=== What you need to do ===
Reproduce exactly the lines below from the one containing "bpy.ops.object.modifier_apply(modifier=mod.name)" through the one containing "# Smooth shading with crisp edges", including both, and nothing else.

=== Supplied records ===
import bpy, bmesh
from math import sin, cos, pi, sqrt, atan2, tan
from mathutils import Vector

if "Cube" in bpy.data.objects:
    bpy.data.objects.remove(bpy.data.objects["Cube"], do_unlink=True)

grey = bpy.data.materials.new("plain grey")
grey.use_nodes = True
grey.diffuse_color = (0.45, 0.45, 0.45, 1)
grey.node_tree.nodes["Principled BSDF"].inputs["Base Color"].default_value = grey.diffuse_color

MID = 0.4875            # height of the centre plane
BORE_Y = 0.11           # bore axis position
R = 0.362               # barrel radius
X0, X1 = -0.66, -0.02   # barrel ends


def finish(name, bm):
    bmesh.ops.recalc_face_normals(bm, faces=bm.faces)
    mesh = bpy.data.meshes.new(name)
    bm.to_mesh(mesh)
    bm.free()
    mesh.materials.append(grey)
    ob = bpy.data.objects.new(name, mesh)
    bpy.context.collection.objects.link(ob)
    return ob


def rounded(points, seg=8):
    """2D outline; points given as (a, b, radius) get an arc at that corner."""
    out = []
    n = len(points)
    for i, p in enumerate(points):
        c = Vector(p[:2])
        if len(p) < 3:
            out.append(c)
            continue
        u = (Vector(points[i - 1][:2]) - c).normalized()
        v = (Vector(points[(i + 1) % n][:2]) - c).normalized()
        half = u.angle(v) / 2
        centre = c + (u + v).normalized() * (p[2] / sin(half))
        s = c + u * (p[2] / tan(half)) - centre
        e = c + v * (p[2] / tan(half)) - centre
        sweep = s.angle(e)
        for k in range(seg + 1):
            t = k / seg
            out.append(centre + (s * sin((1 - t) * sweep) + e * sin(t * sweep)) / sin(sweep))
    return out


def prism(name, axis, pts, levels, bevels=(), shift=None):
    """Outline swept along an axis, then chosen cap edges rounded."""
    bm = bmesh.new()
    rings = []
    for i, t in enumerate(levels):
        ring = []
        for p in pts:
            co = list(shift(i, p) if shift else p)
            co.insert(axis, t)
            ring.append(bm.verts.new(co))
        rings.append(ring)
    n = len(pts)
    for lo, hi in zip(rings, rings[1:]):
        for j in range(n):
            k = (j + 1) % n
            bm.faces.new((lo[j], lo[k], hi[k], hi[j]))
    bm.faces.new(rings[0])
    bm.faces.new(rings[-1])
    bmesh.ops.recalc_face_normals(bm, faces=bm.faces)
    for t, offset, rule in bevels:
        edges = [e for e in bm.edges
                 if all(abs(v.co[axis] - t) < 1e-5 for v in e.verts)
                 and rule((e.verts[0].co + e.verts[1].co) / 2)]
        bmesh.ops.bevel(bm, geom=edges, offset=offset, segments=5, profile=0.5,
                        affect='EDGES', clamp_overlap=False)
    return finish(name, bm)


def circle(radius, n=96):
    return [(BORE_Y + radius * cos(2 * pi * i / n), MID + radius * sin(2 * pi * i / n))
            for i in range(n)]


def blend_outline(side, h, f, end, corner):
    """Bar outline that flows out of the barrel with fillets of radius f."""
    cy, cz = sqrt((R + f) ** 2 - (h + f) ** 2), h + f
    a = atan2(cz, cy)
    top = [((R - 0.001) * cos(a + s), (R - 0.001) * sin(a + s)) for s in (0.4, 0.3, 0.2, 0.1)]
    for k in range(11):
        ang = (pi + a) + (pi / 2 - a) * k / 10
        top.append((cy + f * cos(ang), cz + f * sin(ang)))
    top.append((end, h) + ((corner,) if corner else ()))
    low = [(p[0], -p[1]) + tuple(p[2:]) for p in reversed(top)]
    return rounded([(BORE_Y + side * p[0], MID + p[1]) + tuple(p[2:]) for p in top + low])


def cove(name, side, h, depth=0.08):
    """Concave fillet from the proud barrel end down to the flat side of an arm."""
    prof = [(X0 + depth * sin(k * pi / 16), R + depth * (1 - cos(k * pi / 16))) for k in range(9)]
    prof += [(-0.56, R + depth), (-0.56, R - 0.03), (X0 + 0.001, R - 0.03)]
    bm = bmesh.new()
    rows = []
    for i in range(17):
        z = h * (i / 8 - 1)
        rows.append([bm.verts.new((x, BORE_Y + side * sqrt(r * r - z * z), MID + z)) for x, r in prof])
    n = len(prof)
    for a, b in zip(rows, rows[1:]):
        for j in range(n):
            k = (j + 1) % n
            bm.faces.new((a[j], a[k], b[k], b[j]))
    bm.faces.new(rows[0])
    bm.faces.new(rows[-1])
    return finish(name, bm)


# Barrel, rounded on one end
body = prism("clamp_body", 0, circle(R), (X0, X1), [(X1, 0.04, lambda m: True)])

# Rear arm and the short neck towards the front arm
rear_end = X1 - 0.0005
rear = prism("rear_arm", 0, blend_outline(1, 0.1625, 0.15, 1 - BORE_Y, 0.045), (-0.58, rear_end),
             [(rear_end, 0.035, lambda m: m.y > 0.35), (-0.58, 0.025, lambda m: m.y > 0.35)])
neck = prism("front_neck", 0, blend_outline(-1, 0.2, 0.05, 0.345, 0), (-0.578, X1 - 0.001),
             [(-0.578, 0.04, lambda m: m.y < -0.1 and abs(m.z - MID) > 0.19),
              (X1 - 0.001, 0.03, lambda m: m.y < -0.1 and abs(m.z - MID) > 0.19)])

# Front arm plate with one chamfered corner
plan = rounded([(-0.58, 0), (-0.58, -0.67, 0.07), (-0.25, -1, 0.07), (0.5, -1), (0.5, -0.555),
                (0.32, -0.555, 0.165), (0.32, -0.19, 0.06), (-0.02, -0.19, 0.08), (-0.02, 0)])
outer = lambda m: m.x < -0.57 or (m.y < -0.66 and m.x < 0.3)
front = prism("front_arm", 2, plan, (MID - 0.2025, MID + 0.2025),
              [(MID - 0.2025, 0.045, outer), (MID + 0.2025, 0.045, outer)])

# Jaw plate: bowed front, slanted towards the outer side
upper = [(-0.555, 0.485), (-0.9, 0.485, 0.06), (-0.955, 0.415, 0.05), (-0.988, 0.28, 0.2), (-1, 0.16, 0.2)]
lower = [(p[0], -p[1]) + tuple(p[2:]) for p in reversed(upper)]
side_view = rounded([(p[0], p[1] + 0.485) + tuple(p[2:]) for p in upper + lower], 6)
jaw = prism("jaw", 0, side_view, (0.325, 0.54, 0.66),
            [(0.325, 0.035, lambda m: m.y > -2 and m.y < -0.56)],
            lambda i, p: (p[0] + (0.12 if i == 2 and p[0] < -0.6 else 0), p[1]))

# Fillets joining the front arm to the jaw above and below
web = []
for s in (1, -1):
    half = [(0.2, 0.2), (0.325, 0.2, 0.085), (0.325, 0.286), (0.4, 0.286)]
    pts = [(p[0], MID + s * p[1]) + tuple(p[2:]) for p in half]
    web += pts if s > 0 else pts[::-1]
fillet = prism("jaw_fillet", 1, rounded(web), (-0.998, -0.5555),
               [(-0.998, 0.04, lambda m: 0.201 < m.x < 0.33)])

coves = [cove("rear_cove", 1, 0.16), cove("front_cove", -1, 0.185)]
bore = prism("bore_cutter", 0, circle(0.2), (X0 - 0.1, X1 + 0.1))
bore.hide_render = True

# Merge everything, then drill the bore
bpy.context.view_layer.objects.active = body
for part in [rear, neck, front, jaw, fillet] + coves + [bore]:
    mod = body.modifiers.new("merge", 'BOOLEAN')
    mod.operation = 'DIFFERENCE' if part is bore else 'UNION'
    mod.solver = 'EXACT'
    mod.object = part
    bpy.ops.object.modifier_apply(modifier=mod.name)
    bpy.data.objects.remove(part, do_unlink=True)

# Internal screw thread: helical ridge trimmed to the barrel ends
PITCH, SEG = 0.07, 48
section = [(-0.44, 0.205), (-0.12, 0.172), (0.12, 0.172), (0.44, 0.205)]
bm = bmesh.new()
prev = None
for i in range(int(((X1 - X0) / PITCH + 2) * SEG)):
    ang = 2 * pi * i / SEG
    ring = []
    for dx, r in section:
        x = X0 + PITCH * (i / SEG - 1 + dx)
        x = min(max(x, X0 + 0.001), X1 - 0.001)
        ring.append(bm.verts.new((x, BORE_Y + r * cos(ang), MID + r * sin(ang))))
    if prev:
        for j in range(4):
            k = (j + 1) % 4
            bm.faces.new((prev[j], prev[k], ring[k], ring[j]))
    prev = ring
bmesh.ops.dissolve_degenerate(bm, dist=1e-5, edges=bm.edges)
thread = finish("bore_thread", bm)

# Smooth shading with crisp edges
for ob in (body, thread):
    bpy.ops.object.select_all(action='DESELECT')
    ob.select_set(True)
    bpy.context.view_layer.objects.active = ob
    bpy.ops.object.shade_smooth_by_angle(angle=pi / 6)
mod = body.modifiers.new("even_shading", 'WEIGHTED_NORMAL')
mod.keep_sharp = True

=== Exercise solution ===
    bpy.ops.object.modifier_apply(modifier=mod.name)
    bpy.data.objects.remove(part, do_unlink=True)

# Internal screw thread: helical ridge trimmed to the barrel ends
PITCH, SEG = 0.07, 48
section = [(-0.44, 0.205), (-0.12, 0.172), (0.12, 0.172), (0.44, 0.205)]
bm = bmesh.new()
prev = None
for i in range(int(((X1 - X0) / PITCH + 2) * SEG)):
    ang = 2 * pi * i / SEG
    ring = []
    for dx, r in section:
        x = X0 + PITCH * (i / SEG - 1 + dx)
        x = min(max(x, X0 + 0.001), X1 - 0.001)
        ring.append(bm.verts.new((x, BORE_Y + r * cos(ang), MID + r * sin(ang))))
    if prev:
        for j in range(4):
            k = (j + 1) % 4
            bm.faces.new((prev[j], prev[k], ring[k], ring[j]))
    prev = ring
bmesh.ops.dissolve_degenerate(bm, dist=1e-5, edges=bm.edges)
thread = finish("bore_thread", bm)

# Smooth shading with crisp edges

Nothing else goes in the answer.